_What the task asks_
Look through the listing below and write out exactly the lines from the line with "bm.faces.new((a[k], a[(k +" to the line with "0.628), (0.06, 0.645)])", both included, and no others.

_Record extracts_
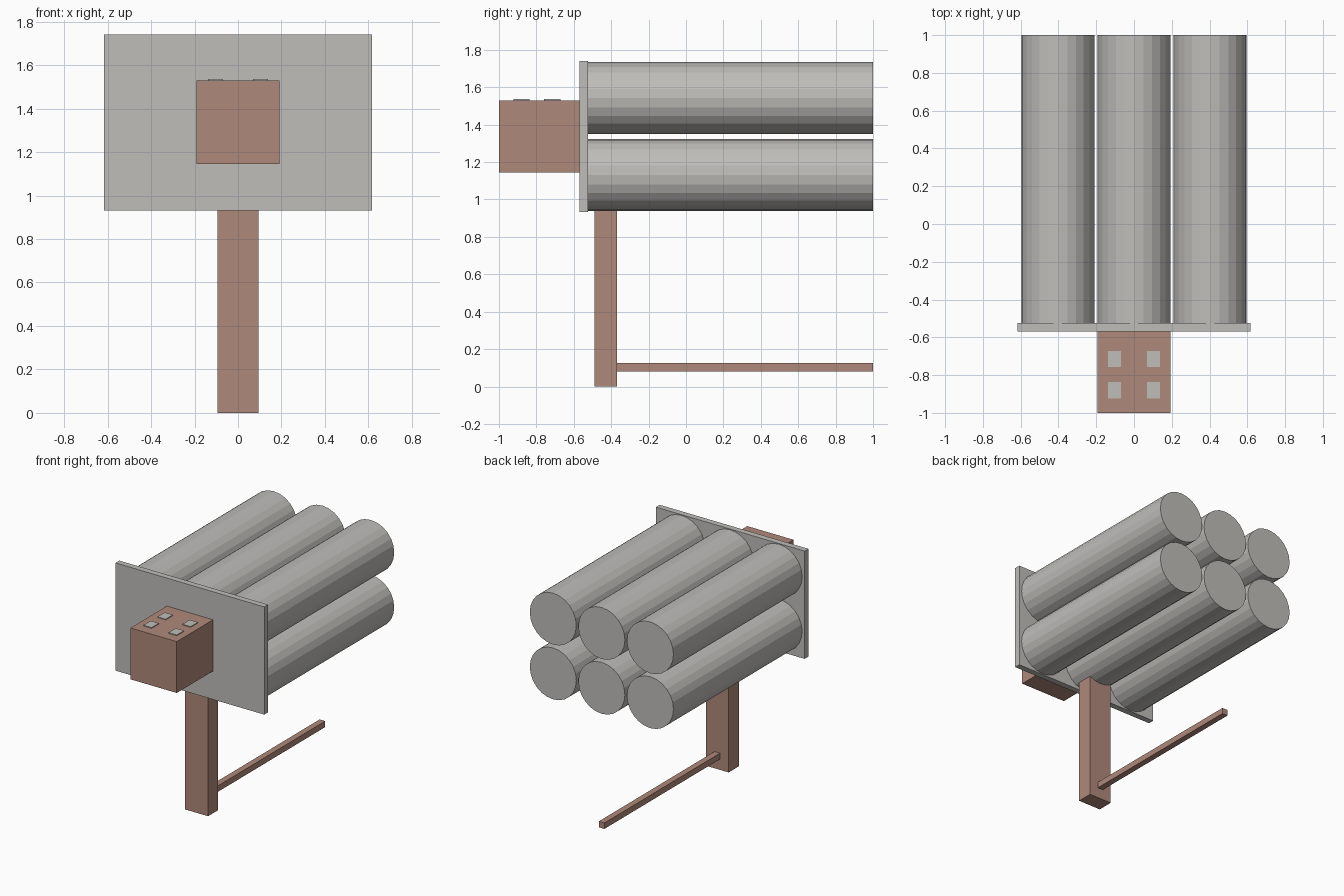
import bpy
from mathutils import Matrix
from math import radians
import bmesh

default = bpy.data.objects.get("Cube")
if default:
    bpy.data.objects.remove(default, do_unlink=True)


def make_material(name, rgb):
    mat = bpy.data.materials.new(name)
    mat.use_nodes = True
    color = (*rgb, 1.0)
    mat.diffuse_color = color
    mat.node_tree.nodes["Principled BSDF"].inputs["Base Color"].default_value = color
    return mat


grey = make_material("warm grey", (0.52, 0.51, 0.49))
brown = make_material("dusty brown", (0.43, 0.25, 0.195))


def add_object(name, bm, mat):
    mesh = bpy.data.meshes.new(name)
    bm.to_mesh(mesh)
    bm.free()
    mesh.materials.append(mat)
    obj = bpy.data.objects.new(name, mesh)
    bpy.context.collection.objects.link(obj)
    return obj


def box(name, x, y, z, mat):
    """Box from its (low, high) range on each axis."""
    ranges = (x, y, z)
    center = [(a + b) / 2 for a, b in ranges]
    size = [b - a for a, b in ranges]
    bm = bmesh.new()
    bmesh.ops.create_cube(bm, size=1, matrix=Matrix.LocRotScale(center, None, size))
    return add_object(name, bm, mat)


def tube(name, x, z, radius, y, mat):
    """Flat-sided cylinder lying along y."""
    bm = bmesh.new()
    turn = Matrix.Rotation(radians(90), 4, "X")
    place = Matrix.Translation((x, (y[0] + y[1]) / 2, z))
    bmesh.ops.create_cone(bm, cap_ends=True, segments=24, radius1=radius,
                          radius2=radius, depth=y[1] - y[0], matrix=place @ turn)
    return add_object(name, bm, mat)


# Mounting plate
box("mounting_plate", (-0.617, 0.617), (-0.57, -0.525), (0.932, 1.74), grey)

# Two rows of three tubes
for row, z in (("lower", 1.131), ("upper", 1.542)):
    for side, x in (("right", -0.403), ("middle", 0), ("left", 0.403)):
        tube(f"{row}_{side}_tube", x, z, 0.193, (-0.525, 1), grey)

# Control box with four buttons on top
box("control_box", (-0.192, 0.192), (-1, -0.57), (1.145, 1.53), brown)
for row, y in (("front", -0.88), ("back", -0.715)):
    for side, x in (("right", -0.104), ("left", 0.104)):
        box(f"{row}_{side}_button", (x - 0.034, x + 0.034),
            (y - 0.043, y + 0.043), (1.528, 1.536), grey)

# Post and the rod running back from its foot
box("post", (-0.095, 0.095), (-0.49, -0.37), (0, 1), brown)
box("foot_rod", (-0.023, 0.023), (-0.37, 1), (0.08, 0.125), brown)
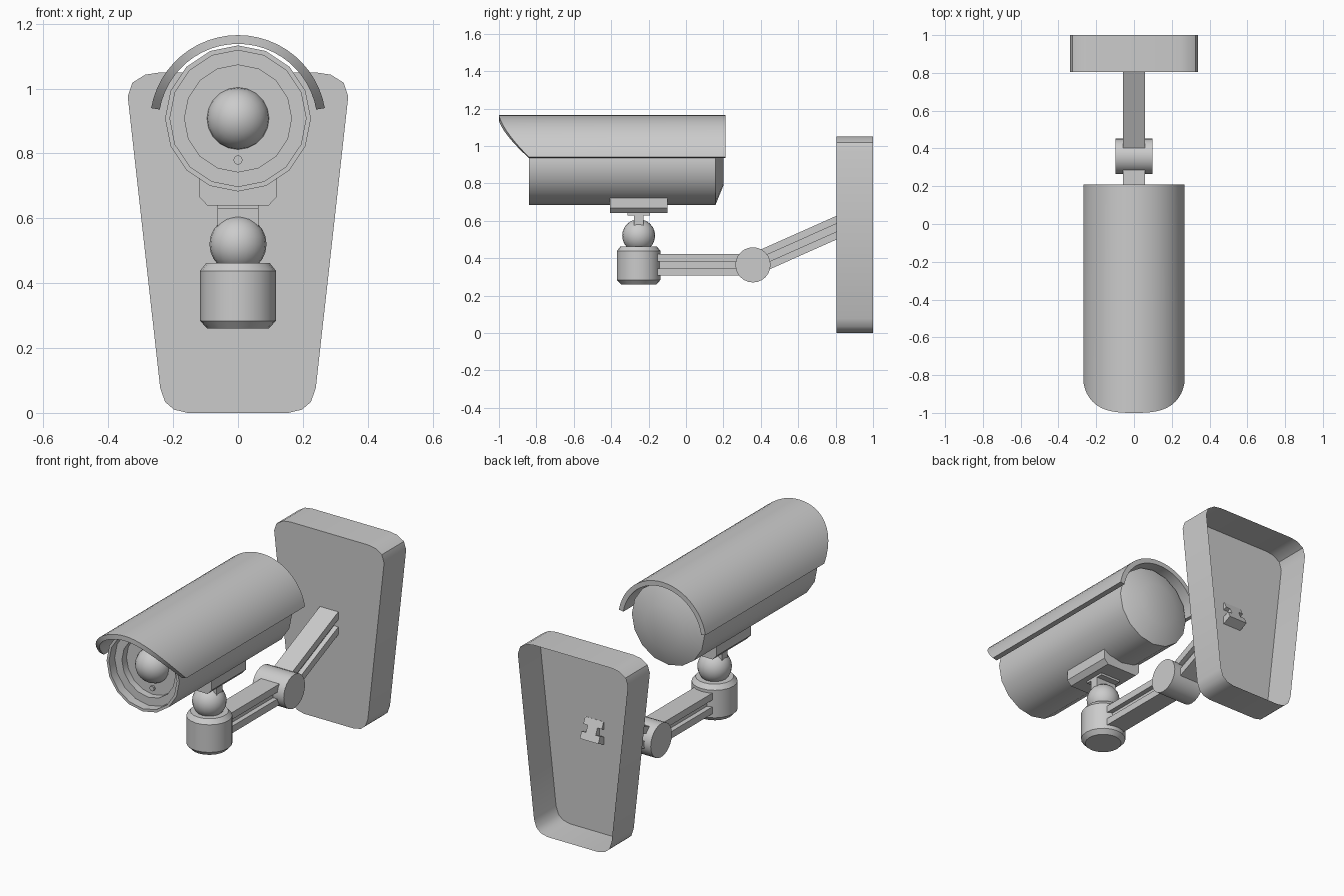
import bpy, bmesh, math
from mathutils import Matrix, Vector

if "Cube" in bpy.data.objects:
    bpy.data.objects.remove(bpy.data.objects["Cube"])


def finish(name, bm, smooth=True):
    bmesh.ops.recalc_face_normals(bm, faces=bm.faces)
    me = bpy.data.meshes.new(name)
    bm.to_mesh(me)
    bm.free()
    ob = bpy.data.objects.new(name, me)
    bpy.context.collection.objects.link(ob)
    if smooth:
        bpy.ops.object.select_all(action='DESELECT')
        ob.select_set(True)
        bpy.context.view_layer.objects.active = ob
        bpy.ops.object.shade_smooth_by_angle(angle=math.radians(35))
    return ob


def frame(origin, x, y, z):
    m = Matrix((x, y, z)).transposed().to_4x4()
    m.translation = Vector(origin)
    return m


def lathe(name, profile, n, m):
    """Spin (radius, height) points about local z, closing both ends."""
    bm = bmesh.new()
    rings = [[bm.verts.new(m @ Vector((r * math.cos(i * math.tau / n), r * math.sin(i * math.tau / n), h)))
              for i in range(n)] for r, h in profile]
    for a, b in zip(rings, rings[1:]):
        for i in range(n):
            j = (i + 1) % n
            bm.faces.new((a[i], a[j], b[j], b[i]))
    bm.faces.new(rings[0])
    bm.faces.new(rings[-1])
    return finish(name, bm)


def prism(name, outline, h0, h1, m, open_end=False, smooth=False):
    """Extrude an outline along local z."""
    bm = bmesh.new()
    a, b = [[bm.verts.new(m @ Vector((x, y, h))) for x, y in outline] for h in (h0, h1)]
    for i in range(len(a)):
        j = (i + 1) % len(a)
        bm.faces.new((a[i], a[j], b[j], b[i]))
    bm.faces.new(a)
    if not open_end:
        bm.faces.new(b)
    return finish(name, bm, smooth)


def ball(name, centre, r, u, v, axis_y=False):
    bm = bmesh.new()
    m = Matrix.Translation(centre)
    if axis_y:
        m = m @ Matrix.Rotation(-math.pi / 2, 4, 'X')
    bmesh.ops.create_uvsphere(bm, u_segments=u, v_segments=v, radius=r, matrix=m)
    return finish(name, bm)


def mirrored(half):
    return half + [(-x, y) for x, y in reversed(half)]


ALONG_Y = ((1, 0, 0), (0, 0, 1), (0, 1, 0))
CZ = 0.908    # height of the camera axis
BY = -0.253   # y of the ball joint

# Wall plate: tapered rounded shell, open at the back
plate = mirrored([(0.155, 0), (0.197, 0.01), (0.225, 0.034), (0.24, 0.077),
                  (0.34, 0.975), (0.326, 1.018), (0.286, 1.043), (0.24, 1.05)])
prism("wall_plate", plate, 0.805, 1.0, frame((0, 0, 0), *ALONG_Y), open_end=True, smooth=True)

# Camera housing with chamfered back and stepped front recess
lathe("camera_housing", [(0.12, 0.2), (0.225, 0.157), (0.225, -0.84), (0.21, -0.84),
                         (0.21, -0.79), (0.165, -0.79), (0.165, -0.75)],
      16, frame((0, 0, CZ), *ALONG_Y))
ball("lens_dome", (0, -0.74, CZ), 0.097, 20, 12, True)
lathe("indicator_light", [(0.014, -0.74), (0.014, -0.762)], 10, frame((0, 0, 0.78), *ALONG_Y))

# Sun visor: curved shell with a swept-back front edge
bm = bmesh.new()
VZ, R_OUT, R_IN, N = 0.893, 0.272, 0.245, 24
end = math.asin((0.94 - VZ) / R_OUT)
rows = []
for i in range(N + 1):
    t = end + (math.pi - 2 * end) * i / N
    drop = (1 - math.sin(t)) / (1 - math.sin(end))
    front = -1.0 + 0.16 * max(drop, 0) ** 1.4
    rows.append([bm.verts.new((r * math.cos(t), y, VZ + r * math.sin(t)))
                 for r, y in ((R_OUT, front), (R_OUT, 0.21), (R_IN, 0.21), (R_IN, front))])
for a, b in zip(rows, rows[1:]):
    for k in range(4):
        bm.faces.new((a[k], a[(k + 1) % 4], b[(k + 1) % 4], b[k]))
bm.faces.new(rows[0])
bm.faces.new(rows[-1])
finish("sun_visor", bm)

# Mounting block under the housing and its T-shaped stem
world = frame((0, 0, 0), *ALONG_Y)
prism("mount_block", mirrored([(0.095, 0.64), (0.12, 0.667), (0.12, 0.725)]), -0.405, -0.1, world)
tee = mirrored([(0.025, 0.57), (0.025, 0.628), (0.06, 0.628), (0.06, 0.645)])
prism("mount_stem", tee, -0.063, 0.063, frame((0, BY, 0), (0, 1, 0), (0, 0, 1), (1, 0, 0)))

# Ball joint and its cup
ball("swivel_ball", (0, BY, 0.52), 0.088, 20, 12)
lathe("swivel_cup", [(0.095, 0.26), (0.117, 0.284), (0.117, 0.438), (0.097, 0.463)],
      20, Matrix.Translation((0, BY, 0)))

# I-section arms and the elbow hinge between them
beam = mirrored([(0.057, -0.058), (0.057, -0.019), (0.03, -0.019),
                 (0.03, 0.019), (0.057, 0.019), (0.057, 0.058)])
elbow = (0, 0.358, 0.364)
prism("lower_arm", beam, -0.53, 0.0, frame(elbow, *ALONG_Y))
s, c = math.sin(math.radians(24)), math.cos(math.radians(24))
prism("upper_arm", beam, 0.0, 0.52, frame(elbow, (1, 0, 0), (0, -s, c), (0, c, s)))
lathe("elbow_hinge", [(0.094, -0.098), (0.094, 0.098)], 24,
      frame(elbow, (0, 1, 0), (0, 0, 1), (1, 0, 0)))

_Task solution_
        bm.faces.new((a[k], a[(k + 1) % 4], b[(k + 1) % 4], b[k]))
bm.faces.new(rows[0])
bm.faces.new(rows[-1])
finish("sun_visor", bm)

# Mounting block under the housing and its T-shaped stem
world = frame((0, 0, 0), *ALONG_Y)
prism("mount_block", mirrored([(0.095, 0.64), (0.12, 0.667), (0.12, 0.725)]), -0.405, -0.1, world)
tee = mirrored([(0.025, 0.57), (0.025, 0.628), (0.06, 0.628), (0.06, 0.645)])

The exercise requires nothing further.